Hesperian Health Guides
All women have a right to health
Every day 20,000 people visit the HealthWiki for lifesaving health information. A gift of just $5 helps make this possible!
Make a gift to support this essential health information people depend on.
All women have a right to health. In part, this means all have a right to good health care. Good health care for women takes into account the different stages of women's lives, from adolescence to old age. It means caring for all her needs, whether or not she is sexually active or planning to have babies. For too many years, "women's health care" has meant little more than maternal health services, such as care during pregnancy and birth. These services are necessary, but they address only motherhood, a fraction of women's health needs.
The right to health goes far beyond good health care. It also means the conditions women live and work in — at home and anywhere they go — should safeguard their health rather than weaken or endanger it. A clinic where broken bones can be set is not enough if a woman lives every day with someone who beats her. Education about sexually transmitted infections is an important ingredient in a woman's health, but it is not very helpful if that woman has no say in her sex life. Asthma treatments can save lives, but more people would breathe easier and be healthier if factories were not allowed to dump poisons into our air and water.
Many great advances in medicines and treatments to improve women's health problems already exist, yet millions of people still suffer from preventable and curable diseases. This is partly because economic and political forces give priority to the needs of those who have power and wealth. People with less power and fewer resources pay the price — often with their health. Corporate globalization has caused extreme inequality, leaving millions without the resources they need to live in good health. Economic policies dictated by the rich and powerful force governments to cut spending on health, education, and social services while the majority of the world's population — living in poverty, lacking basic sanitation, nutrition, and medical services — needs more, not less, of that. Women, often denied basic rights only because they are women, are often the most impoverished, and their health is increasingly threatened by these global policies.
The information and activities in this book can help you, your families, and your communities improve health at a local level and confront the larger social forces that undermine women's right to health. You can use this book to help develop campaigns and strategies in your community to challenge and change these conditions. You will find that you are not alone; you are a member of a broader global movement that cares about women's health and promotes the right to health for all.
Addressing root causes
Good health is more than the absence of disease. Good health means the well-being of a woman's body, mind, and spirit. A woman's health is affected not just by the way her body is made, but by the social, cultural, and economic conditions in which she lives.
Improving women's health means addressing the "root causes" of ill health — including poverty, gender and racial inequality, and other forms of oppression. While men's health is also affected by these factors, women as a group are treated differently from men. Women usually have less power and lower status in the family and community.
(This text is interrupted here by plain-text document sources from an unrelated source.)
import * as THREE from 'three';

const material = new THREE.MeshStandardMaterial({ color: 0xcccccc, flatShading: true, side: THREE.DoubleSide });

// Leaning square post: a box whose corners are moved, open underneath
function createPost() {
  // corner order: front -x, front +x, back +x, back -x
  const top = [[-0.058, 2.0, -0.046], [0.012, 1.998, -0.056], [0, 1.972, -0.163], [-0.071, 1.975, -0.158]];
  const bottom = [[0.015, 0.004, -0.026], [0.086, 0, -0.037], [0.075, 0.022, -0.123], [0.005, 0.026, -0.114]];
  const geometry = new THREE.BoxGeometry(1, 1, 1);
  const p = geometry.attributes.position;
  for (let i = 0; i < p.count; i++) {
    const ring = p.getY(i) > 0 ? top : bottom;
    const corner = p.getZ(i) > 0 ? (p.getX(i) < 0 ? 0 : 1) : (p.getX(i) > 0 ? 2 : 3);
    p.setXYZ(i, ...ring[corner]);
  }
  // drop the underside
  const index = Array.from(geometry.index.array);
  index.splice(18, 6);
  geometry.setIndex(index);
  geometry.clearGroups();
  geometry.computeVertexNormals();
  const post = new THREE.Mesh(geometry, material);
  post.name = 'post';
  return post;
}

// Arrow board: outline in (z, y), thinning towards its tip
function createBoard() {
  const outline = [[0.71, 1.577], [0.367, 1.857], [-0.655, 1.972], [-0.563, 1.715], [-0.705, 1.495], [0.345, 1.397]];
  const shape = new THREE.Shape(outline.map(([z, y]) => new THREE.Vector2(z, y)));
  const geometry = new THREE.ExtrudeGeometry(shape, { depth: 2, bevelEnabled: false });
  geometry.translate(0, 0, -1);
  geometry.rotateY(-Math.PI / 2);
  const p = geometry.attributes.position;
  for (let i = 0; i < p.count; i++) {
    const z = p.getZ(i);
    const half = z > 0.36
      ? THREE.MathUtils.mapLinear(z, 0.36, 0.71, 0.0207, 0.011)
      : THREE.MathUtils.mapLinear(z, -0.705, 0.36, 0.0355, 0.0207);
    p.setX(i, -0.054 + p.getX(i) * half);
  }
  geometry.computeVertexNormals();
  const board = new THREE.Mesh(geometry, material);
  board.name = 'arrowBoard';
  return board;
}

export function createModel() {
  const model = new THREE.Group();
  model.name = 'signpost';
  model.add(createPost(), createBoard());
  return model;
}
This basic inequality means:
- more women than men suffer from lack of access to resources like money, food, land, and mobility.
- more women than men are denied the education and skills to support and protect themselves.
- more women than men lack access to important health information and services.
- more women than men lack power and control over their lives and basic health care decisions.
- poor women, women with darker skin, migrant women, and women from ethnic minority groups experience even more challenges than other women.
This larger view can help you to understand and work to change the underlying "root causes" of women’s poor health. Root causes are the many factors that influence and affect women’s health. These may not be visible, but like the roots of a tree, they are important to promoting life and well-being.
Women's health is a community issue
This book will help you find broader, more inclusive, and more realistic ways to improve women's health and the health of the entire community. As you address the conditions that deprive women of good health, your efforts will help replace the roots of the problems with roots that support good health for all women.